Utopia of a world body

Choreographer Lilia Mestre on her first group performance, ‘Beyond Mary and Joseph’

De Morgen 24 Sep 2003English

item doc

Contextual note
This article was first published in Dutch in the newspaper De Morgen.

The original company Random Scream has been focussing for several years on the analysis of social structures and cultural imagery. In Beyond Mary and Joseph the Portuguese choreographer Lilia Mestre sheds a critical light on family and religion, both in crisis but still the cornerstones of our society. A conversation with the choreographer about tradition and utopia and the role of the body therein.

One notices in the trajectory of Random Scream the eclectic and political character of the work. An own style does not appear to be an objective, rather a sharp use of existing images, a reflection on representations from our daily world. “It is true that my attention is aimed towards the attractive force of existing phenomena and symbols”, Mestre agrees, “the aim is not to investigate how I can appropriate them within my own choreographic logic, but rather to develop a physical language that is able to translate these ideas onto the stage. Certain codes and constellations are part of our lives without us having any questions about them. That’s why the performers do things that they could also be doing in ordinary life, so that I create a certain perspective, a reading of reality.”

“What drives people to make certain things? I am interested in that what lies behind culture”, Mestre continues. “What is the desire for religion made of? Why do we create families, why do people live together until the end of their days? How did such social structures arise? My fascination for animality is related to this: trying to go back to the point where the first cultural choices were made. Inversely it is surprising how – despite all revolution – certain models, though they might change, still remain active. They are simply there, and there isn’t really a moment of acceptance, you notice simply that you do the same things as your mother, as if you are hearing her voice through your own mouth.”

Mestre is not only talking about the power of tradition, she is also questioning the way in which this functions. “Is that a cultural matter? Is it about a strong political power? Or is it an inner form, where you act according to the way people function, almost on a genetic level?”

A theme that Mestre treats in Beyond Mary and Joseph is the family. Why this issue? “First I was thinking in a broader sense, in terms of society as a whole. Around Christmas I was surprised about the heightened level of community life and the functioning of the institution we call family. For instance, families go to the cinema together, something which is less apparent during the rest of the year. That is the way in which we live: we build houses, make children and position ourselves. How did we get to that system of community life, and why does it look exactly like that? Every time the same question. That’s why I think gay marriage is an interesting issue: there is a negative attitude towards this form of sexuality, but on the other hand there is a complete integration when it happens in the context of an organised family life. You don’t see a metamorphosis to a new structure, rather an attempt to keep existing models intact. Our desire for the domestic dominates everything. Does there exist something like a new law?”

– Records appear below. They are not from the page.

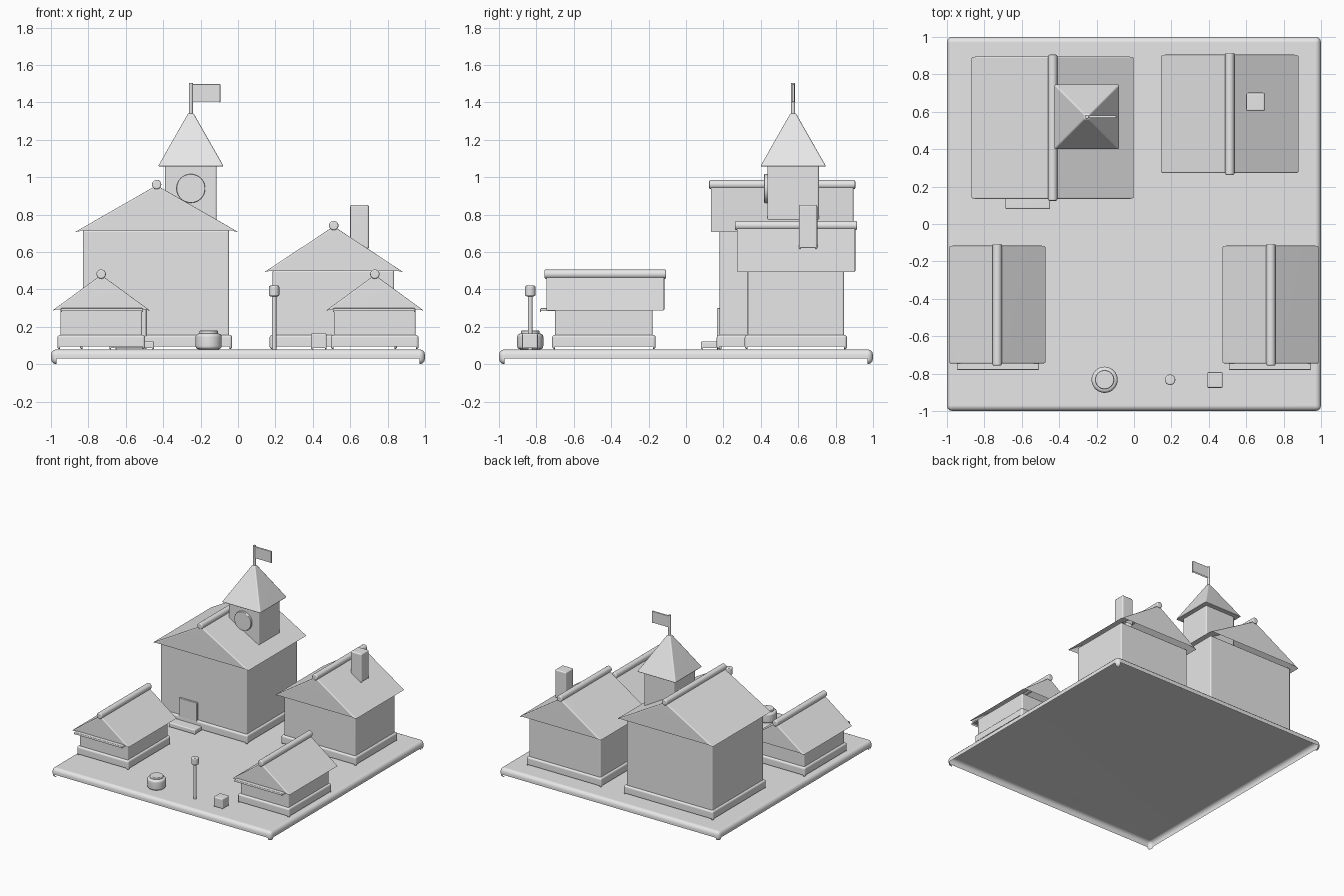
import bpy, bmesh, math
from mathutils import Matrix, Vector

if "Cube" in bpy.data.objects:
    bpy.data.objects.remove(bpy.data.objects["Cube"], do_unlink=True)

GREY = (0.8, 0.8, 0.8, 1.0)
stone = bpy.data.materials.new("plain_grey")
stone.use_nodes = True
stone.diffuse_color = GREY
stone.node_tree.nodes["Principled BSDF"].inputs["Base Color"].default_value = GREY

parts = []


def finish(name, bm, bevel=0.0, segments=3, rim_only=False, hollow=True):
    """Round the edges, optionally open the underside, and make an object."""
    bmesh.ops.recalc_face_normals(bm, faces=bm.faces)
    if bevel:
        edges = [e for e in bm.edges
                 if not rim_only or e.calc_face_angle(0) > math.radians(45)]
        bmesh.ops.bevel(bm, geom=edges, offset=bevel, segments=segments,
                        profile=0.5, affect='EDGES', clamp_overlap=True)
    if hollow:
        # Corner patches stay as small feet
        bm.normal_update()
        under = [f for f in bm.faces if f.normal.z < -0.1
                 and min(abs(f.normal.x), abs(f.normal.y)) < 0.1]
        bmesh.ops.delete(bm, geom=under, context='FACES')
    mesh = bpy.data.meshes.new(name)
    bm.to_mesh(mesh)
    bm.free()
    mesh.materials.append(stone)
    obj = bpy.data.objects.new(name, mesh)
    bpy.context.collection.objects.link(obj)
    parts.append(obj)
    return obj


def box(name, x, y, z, bevel=0.008):
    """Rounded box from (min, max) ranges."""
    bm = bmesh.new()
    size = [b - a for a, b in (x, y, z)]
    mid = [(a + b) / 2 for a, b in (x, y, z)]
    bmesh.ops.create_cube(bm, size=1, matrix=Matrix.Translation(mid) @ Matrix.Diagonal((*size, 1)))
    return finish(name, bm, bevel)


def cylinder(name, centre, radius, length, axis='Z', bevel=0.0, sides=32, top=None):
    """Cylinder or cone along an axis, with optional rounded rims."""
    turn = Matrix.Rotation(math.pi / 2, 4, 'X') if axis == 'Y' else Matrix()
    bm = bmesh.new()
    bmesh.ops.create_cone(bm, cap_ends=True, segments=sides, radius1=radius,
                          radius2=radius if top is None else top, depth=length,
                          matrix=Matrix.Translation(centre) @ turn)
    return finish(name, bm, bevel, rim_only=True, hollow=False)


def gable_roof(name, x, y, eave, apex):
    """Triangular prism with a round ridge beam on top."""
    bm = bmesh.new()
    mid = (x[0] + x[1]) / 2
    gable = bm.faces.new([bm.verts.new((px, y[0], pz))
                          for px, pz in ((x[0], eave), (x[1], eave), (mid, apex))])
    side = bmesh.ops.extrude_face_region(bm, geom=[gable])["geom"]
    bmesh.ops.translate(bm, vec=Vector((0, y[1] - y[0], 0)),
                        verts=[g for g in side if isinstance(g, bmesh.types.BMVert)])
    finish(name, bm, 0.008)
    cylinder(name + "_ridge", (mid, (y[0] + y[1]) / 2, apex + 0.004), 0.025,
             y[1] - y[0] + 0.02, 'Y', 0.008, 24)


def house(name, x, y, top, roof_x, roof_y, apex):
    """Plinth, walls and gabled roof."""
    out = 0.016
    box(name + "_plinth", (x[0] - out, x[1] + out), (y[0] - out, y[1] + out), (0.08, 0.157), 0.015)
    box(name + "_walls", x, y, (0.1, top + 0.01), 0.01)
    gable_roof(name + "_roof", roof_x, roof_y, top, apex)


# Ground slab
box("ground_slab", (-1, 1), (-1, 1), (0, 0.08), 0.03)

# Town hall with door and step
house("hall", (-0.83, -0.047), (0.18, 0.843), 0.706, (-0.873, 0.003), (0.134, 0.895), 0.957)
box("hall_door", (-0.655, -0.49), (0.165, 0.19), (0.08, 0.30), 0.005)
box("hall_step", (-0.688, -0.448), (0.08, 0.175), (0.08, 0.122), 0.008)

# Clock tower on the hall roof
tx, ty = -0.252, 0.573
box("tower_walls", (tx - 0.138, tx + 0.138), (ty - 0.138, ty + 0.138), (0.765, 1.065), 0.01)
cylinder("tower_clock", (tx, ty - 0.14, 0.94), 0.077, 0.03, 'Y', 0.005)
spire = cylinder("tower_roof", (0, 0, 0), 0.249, 0.285, 'Z', 0.008, 4, 0.02)
spire.data.transform(Matrix.Translation((tx, ty, 1.2)) @ Matrix.Rotation(math.pi / 4, 4, 'Z'))
cylinder("flag_pole", (tx, ty, 1.41), 0.011, 0.19, 'Z', 0.002, 16)
box("flag", (tx, -0.094), (ty - 0.007, ty + 0.007), (1.4, 1.498), 0.005)

# House with chimney
house("cottage", (0.185, 0.835), (0.33, 0.845), 0.492, (0.14, 0.884), (0.272, 0.905), 0.738)
box("cottage_chimney", (0.6, 0.7), (0.603, 0.702), (0.615, 0.852), 0.01)

# Two market huts with front awning boards
for side, label in ((1, "left"), (-1, "right")):
    def span(a, b):
        return tuple(sorted((side * a, side * b)))
    house(label + "_hut", span(0.512, 0.95), (-0.70, -0.178), 0.286,
          span(0.469, 0.994), (-0.747, -0.116), 0.478)
    box(label + "_hut_awning", span(0.508, 0.947), (-0.78, -0.69), (0.28, 0.3), 0.006)

# Well, lamp post and crate on the square
cylinder("well_body", (-0.157, -0.833, 0.122), 0.07, 0.085, 'Z', 0.018)
cylinder("well_lid", (-0.157, -0.833, 0.15), 0.05, 0.06, 'Z', 0.006)
cylinder("lamp_post", (0.193, -0.833, 0.23), 0.012, 0.3, 'Z', 0, 16)
cylinder("lamp_head", (0.193, -0.833, 0.392), 0.028, 0.057, 'Z', 0.008, 24)
box("crate", (0.39, 0.474), (-0.876, -0.792), (0.08, 0.165), 0.008)

# Smooth rounded edges with flat-looking faces
bpy.ops.object.select_all(action='DESELECT')
for obj in parts:
    obj.select_set(True)
bpy.context.view_layer.objects.active = parts[0]
bpy.ops.object.shade_smooth_by_angle(angle=math.radians(35))
for obj in parts:
    flatten = obj.modifiers.new("flat_faces", 'WEIGHTED_NORMAL')
    flatten.keep_sharp = True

That new law is obviously an open question, what does characterize our modern times apart from tradition and revolution? “In the piece I try out a possibility, even though I am well aware that there is not immediately a conclusion possible. How we can function despite loss, knowledge, tradition and so on. How death and birth, or strong emotions such as pain and happiness, can be less cruel. To create a society where all those elements are incorporated is a utopia: for instance, at the moment we have almost no relation to death. There are essential things that all people share, like love or mourning, and which can also be shared in personal relationships. In principle we should be able to all share the same emotional state or feeling. Utopia as a common body where we share our feelings. In this way existing models are affected. You lose your boundaries and your understanding of what you are doing. Finally, that too is a machine that functions through individuals with certain emotions, a circulation with others where everybody wants to be together.”

In order to set these spiritual aspirations on a stage, Mestre investigated religion as well, both of the heathen and christian tradition, and within each, canonical or apocryphal sources and images. The strong contrasts that emerged from that are also treated on a formal level, where there is a lot of attention placed on the grotesque. “Putting on a clown’s nose allows to access a certain territory that you do not know at all because it is taboo. You can be silly, perform tricks or obscenities. This is much closer to the reality of children”, Mestre says.

It appears to be so that the choreographer is returning a part of reality to the body, by which also the boundaries of the human world of meaning is put at stake. The knowledge of boundaries is a kind of step towards the loss of contours, wherein Mestre uses the body as a metaphor for reality. “The continuing transformation in the piece can be compared to the different layers of the body and the extremes for which they stand. There exists an ideal far outside of ourselves, but which we nevertheless try to adapt. Opposed to that is an inner ideal which you can not access just like that, and which you do not accept as such. Between inner and outer there is an oscillation, where eventually we explore a state beyond the inner life, where things are not so clear any longer.”